In 2022, Congress passed two significant laws to establish protections for employees who experience sexual harassment or sexual assault within the workplace.  In March 2022, Congress passed the "Ending Forced Arbitration of Sexual Assault and Sexual Harassment Act," which allowed victims of alleged sexual assault and harassment to invalidate some arbitration agreements and bring lawsuits in court.  Then, in November 2022, Congress passed, and on December 7, 2022, President Biden signed the "Speak Out Act." ("Speak Out").  "Speak Out" makes it illegal in circumstances involving workplace sexual harassment and sexual assault, for employers to enforce any agreement between the employer and former or current employees, independent contractors, providers of goods and services, and consumers that contain a non-disclosure and non-disparagement provision prohibiting any discussion related to sexual assault or harassment.

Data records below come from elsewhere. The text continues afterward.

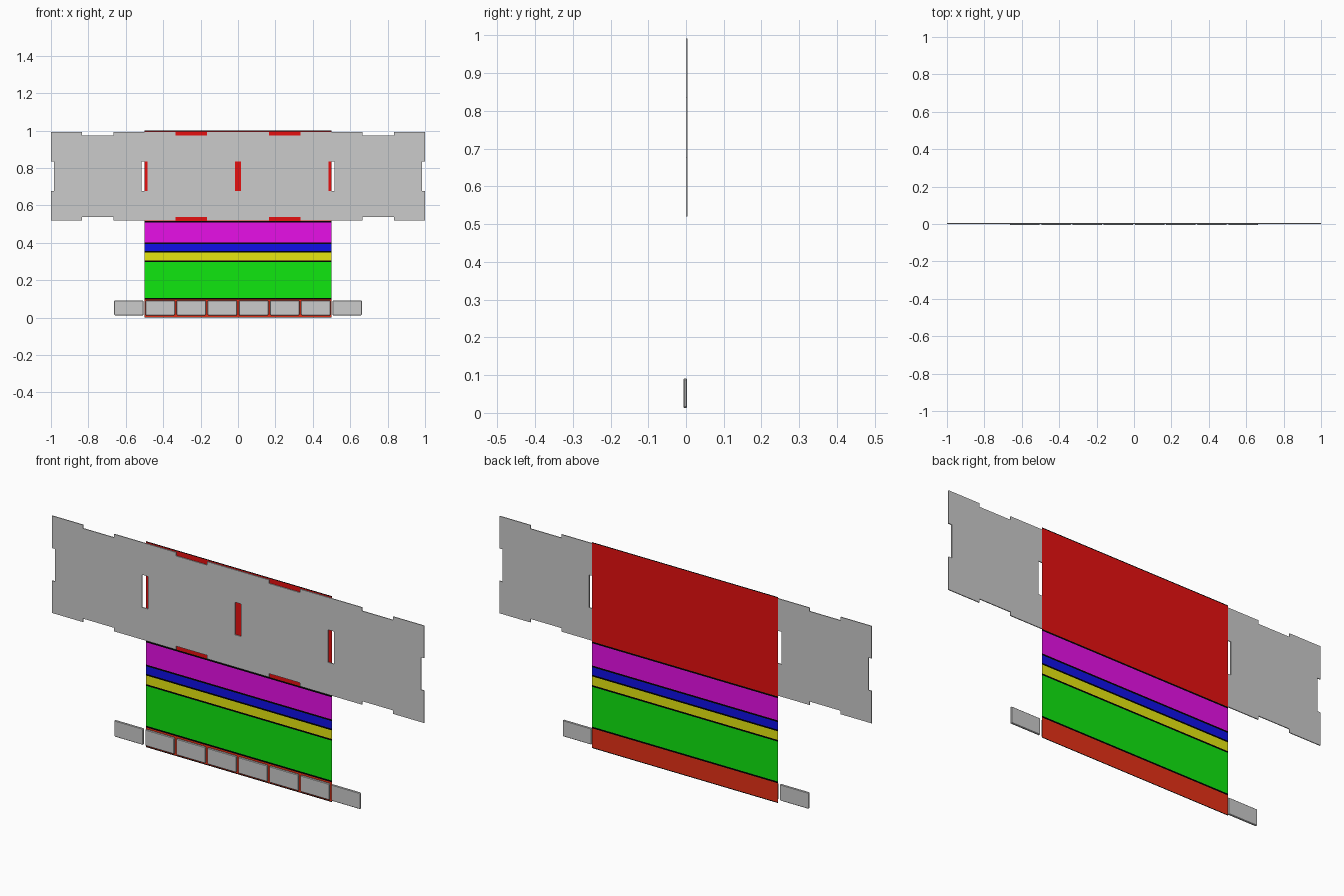
import bpy, bmesh

if "Cube" in bpy.data.objects:
    bpy.data.objects.remove(bpy.data.objects["Cube"])

SHEET_Y = 0.0065


def make_object(name, bm, mat=None):
    mesh = bpy.data.meshes.new(name)
    bm.to_mesh(mesh)
    bm.free()
    ob = bpy.data.objects.new(name, mesh)
    bpy.context.collection.objects.link(ob)
    if mat:
        mesh.materials.append(mat)
    return ob


def material(name, rgb):
    m = bpy.data.materials.new(name)
    m.diffuse_color = (*rgb, 1)
    m.use_nodes = True
    m.node_tree.nodes["Principled BSDF"].inputs["Base Color"].default_value = m.diffuse_color
    return m


def strip(name, z0, z1, mat):
    bm = bmesh.new()
    pts = [(-.5, z0), (.5, z0), (.5, z1), (-.5, z1)]
    bm.faces.new([bm.verts.new((x, SHEET_Y, z)) for x, z in pts])
    return make_object(name, bm, mat)


def slab(name, outline, y_front, y_back):
    # Extrude an x/z outline (counter-clockwise from the front) backwards
    bm = bmesh.new()
    face = bm.faces.new([bm.verts.new((x, y_front, z)) for x, z in outline])
    ext = bmesh.ops.extrude_face_region(bm, geom=[face], use_keep_orig=True)
    verts = [g for g in ext["geom"] if isinstance(g, bmesh.types.BMVert)]
    bmesh.ops.translate(bm, verts=verts, vec=(0, y_back - y_front, 0))
    bmesh.ops.recalc_face_normals(bm, faces=bm.faces)
    return make_object(name, bm)


# Coloured trim sheet bands, with black divider lines between them
bands = [
    ("orange_band", 0.0, 0.1, (.8, .03, .008)),
    ("green_band", 0.1, 0.302, (.005, .8, .005)),
    ("yellow_band", 0.302, 0.352, (.8, .8, .005)),
    ("blue_band", 0.352, 0.397, (.005, .005, .8)),
    ("magenta_band", 0.397, 0.513, (.8, .005, .8)),
    ("red_band", 0.513, 1.0, (.8, .005, .005)),
]
black = material("black", (0, 0, 0))
H = 0.004
for name, z0, z1, rgb in bands:
    strip(name, z0 + H, z1 - H, material(name, rgb))
    strip(name + "_lower_line", max(z0 - H, 0), z0 + H, black)
strip("top_line", 1 - H, 1, black)

# Four wall panels with a notch in the middle of each side
HW, HH, D, NW, NH = 0.25, 0.236, 0.017, 0.0835, 0.079
quarter = [(HW, NH), (HW, HH), (NW, HH), (NW, HH - D)]
right = [(HW - D, -NH), (HW - D, NH)] + quarter
left = [(-x, -z) for x, z in right]
profile = right + left
for i in range(4):
    cx = -0.75 + 0.5 * i
    # Point symmetry leaves two corners to mirror: insert them explicitly
    pts = []
    for x, z in profile:
        if (x, z) == (NW, HH - D):
            pts += [(NW, HH), (NW, HH - D), (-NW, HH - D), (-NW, HH), (-HW, HH), (-HW, NH)]
        elif (x, z) == (-NW, -(HH - D)):
            pts += [(-NW, -HH), (-NW, D - HH), (NW, D - HH), (NW, -HH), (HW, -HH), (HW, -NH)]
        elif abs(x) != NW:
            pts.append((x, z))
    slab(f"wall_panel_{i + 1}", [(cx + x, 0.756 + z) for x, z in pts], 0.0, 0.0042)

# Row of eight rounded bricks along the bottom band
for i in range(8):
    cx = (i - 3.5) / 6
    a, b, c = 0.0785, 0.0395, 0.004
    pts = [(-a + c, -b), (a - c, -b), (a, -b + c), (a, b - c),
           (a - c, b), (-a + c, b), (-a, b - c), (-a, -b + c)]
    brick = slab(f"brick_{i + 1}", [(cx + x, 0.052 + z) for x, z in pts], -0.0065, 0.003)
    bev = brick.modifiers.new("edge_bevel", 'BEVEL')
    bev.width = 0.0025
    bev.segments = 1
    bev.limit_method = 'ANGLE'
    bev.angle_limit = 1.0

"Speak out" defines non-disclosure as an agreement "that requires the parties to the contract or agreement not to disclose or discuss conduct, the existence of a settlement involving conduct, or information covered by the terms and conditions of the contract or agreement."  S.4524 – Speak Out Act, 117th Congress (2021-2022).  Non-disparagement is defined as "requires one or more parties to the contract or agreement not to make a negative statement about another party that relate to the contract, agreement, claim, or case." S.4524. 

What Does "Speak Out" Mean in Practice?
The few employers who include non-disclosure and non-disparagement provisions to prohibit an employee from discussing workplace incidents must immediately remove and update their employment agreements. But, realistically, "Speak Out" has more "bark than bite."  A standard non-disclosure agreement signed at the time of employment is typically limited to the employee agreeing to keep the company's proprietary information confidential.  It is also not common for an employer to include a non-disparagement provision in a standard employment agreement.  "Speak Out" would have much more impact had it included post-employment agreements because non-disclosure and non-disparagement terms hold more value for the employer in severance and settlement agreements.

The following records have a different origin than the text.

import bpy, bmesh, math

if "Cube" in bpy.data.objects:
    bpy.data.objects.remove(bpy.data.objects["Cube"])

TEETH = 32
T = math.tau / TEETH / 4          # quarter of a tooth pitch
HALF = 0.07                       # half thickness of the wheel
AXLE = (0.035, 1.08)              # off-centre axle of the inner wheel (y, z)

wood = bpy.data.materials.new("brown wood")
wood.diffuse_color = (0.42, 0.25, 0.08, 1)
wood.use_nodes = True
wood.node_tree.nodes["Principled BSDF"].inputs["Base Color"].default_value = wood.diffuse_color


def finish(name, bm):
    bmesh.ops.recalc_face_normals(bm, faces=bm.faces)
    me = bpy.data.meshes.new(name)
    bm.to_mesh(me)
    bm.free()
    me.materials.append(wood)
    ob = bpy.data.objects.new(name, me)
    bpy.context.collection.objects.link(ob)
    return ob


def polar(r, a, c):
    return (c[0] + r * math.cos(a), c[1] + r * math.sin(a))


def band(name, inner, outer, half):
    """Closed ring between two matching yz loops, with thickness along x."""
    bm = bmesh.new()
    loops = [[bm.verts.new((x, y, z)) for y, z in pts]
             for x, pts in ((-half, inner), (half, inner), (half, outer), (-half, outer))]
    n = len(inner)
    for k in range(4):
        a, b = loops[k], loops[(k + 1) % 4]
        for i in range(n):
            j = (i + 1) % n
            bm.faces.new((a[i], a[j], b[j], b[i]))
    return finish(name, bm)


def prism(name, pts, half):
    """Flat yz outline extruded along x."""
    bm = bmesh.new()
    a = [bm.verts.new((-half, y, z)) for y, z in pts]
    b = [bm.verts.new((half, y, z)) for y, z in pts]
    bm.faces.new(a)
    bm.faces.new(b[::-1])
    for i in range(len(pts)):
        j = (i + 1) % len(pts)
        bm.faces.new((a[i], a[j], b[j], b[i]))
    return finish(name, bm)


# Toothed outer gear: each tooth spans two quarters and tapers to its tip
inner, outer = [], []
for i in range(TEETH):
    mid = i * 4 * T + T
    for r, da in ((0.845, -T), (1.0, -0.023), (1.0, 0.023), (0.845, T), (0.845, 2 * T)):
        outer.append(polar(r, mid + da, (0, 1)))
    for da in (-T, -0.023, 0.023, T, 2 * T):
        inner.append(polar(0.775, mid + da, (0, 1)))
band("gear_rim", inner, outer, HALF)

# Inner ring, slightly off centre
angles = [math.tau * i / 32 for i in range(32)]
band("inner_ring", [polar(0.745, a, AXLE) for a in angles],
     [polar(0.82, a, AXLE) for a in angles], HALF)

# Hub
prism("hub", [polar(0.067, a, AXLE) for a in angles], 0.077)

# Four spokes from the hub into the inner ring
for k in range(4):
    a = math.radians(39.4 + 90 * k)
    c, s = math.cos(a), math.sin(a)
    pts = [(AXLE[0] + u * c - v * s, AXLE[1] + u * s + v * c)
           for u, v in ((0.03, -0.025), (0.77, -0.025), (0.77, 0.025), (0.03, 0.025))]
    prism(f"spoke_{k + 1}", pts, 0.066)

The legislatures on the West Coast have recognized the significance of non-disclosure and non-disparagement terms in settlement and severance agreements. "Speak Out" comes on the heels of similar laws recently enacted in Washington, Oregon, and California. Washington and California passed versions of the "Silenced No More Act."  California's version bars enforcement of non-disclosure and non-disparagement provisions in employment-related settlement agreements related to all claims of harassment, discrimination, and retaliation.   In contrast, Washington's version bars enforcement of non-disclosure and non-disparagement provisions in all employment agreements. The prohibition is not limited to sexual harassment or sexual assault but expanded to include all employment-related claims. Oregon enacted its "Workplace Fairness Act," which went into effect in October 2020, prohibiting non-disclosure and non-disparagement terms in agreements related to not only sexual harassment or sexual assault, but also in matters of discrimination and retaliation of any of the protected classes. Notably, Congress is encouraging other states to enact their version of "Silenced No More" by making it clear that "Speak Out" does not prohibit the enforcement of state or local laws governing non-disclosure or non-disparagement clauses that are at least as protective of the rights protected in" Speak Out."

You can find more on the impact of these federal laws in Gordon Rees' April 2022 discussion titled "The 'West Coast' Wave: The Expansion of Non-Disclosure Legislation From Sexual Harassment to Beyond – Employers Must Reconsider Their Non-Disclosure Terms," and February 2022 article titled "Congress Takes on #MeToo: No More Forced Arbitrations in Sexual Harassment Lawsuits."

Please reach out to the Gordon & Rees Employment Law team for further guidance and recommendations. 

Employment Law

Daniel O. Culicover
Sarah N. Turner

Employment Law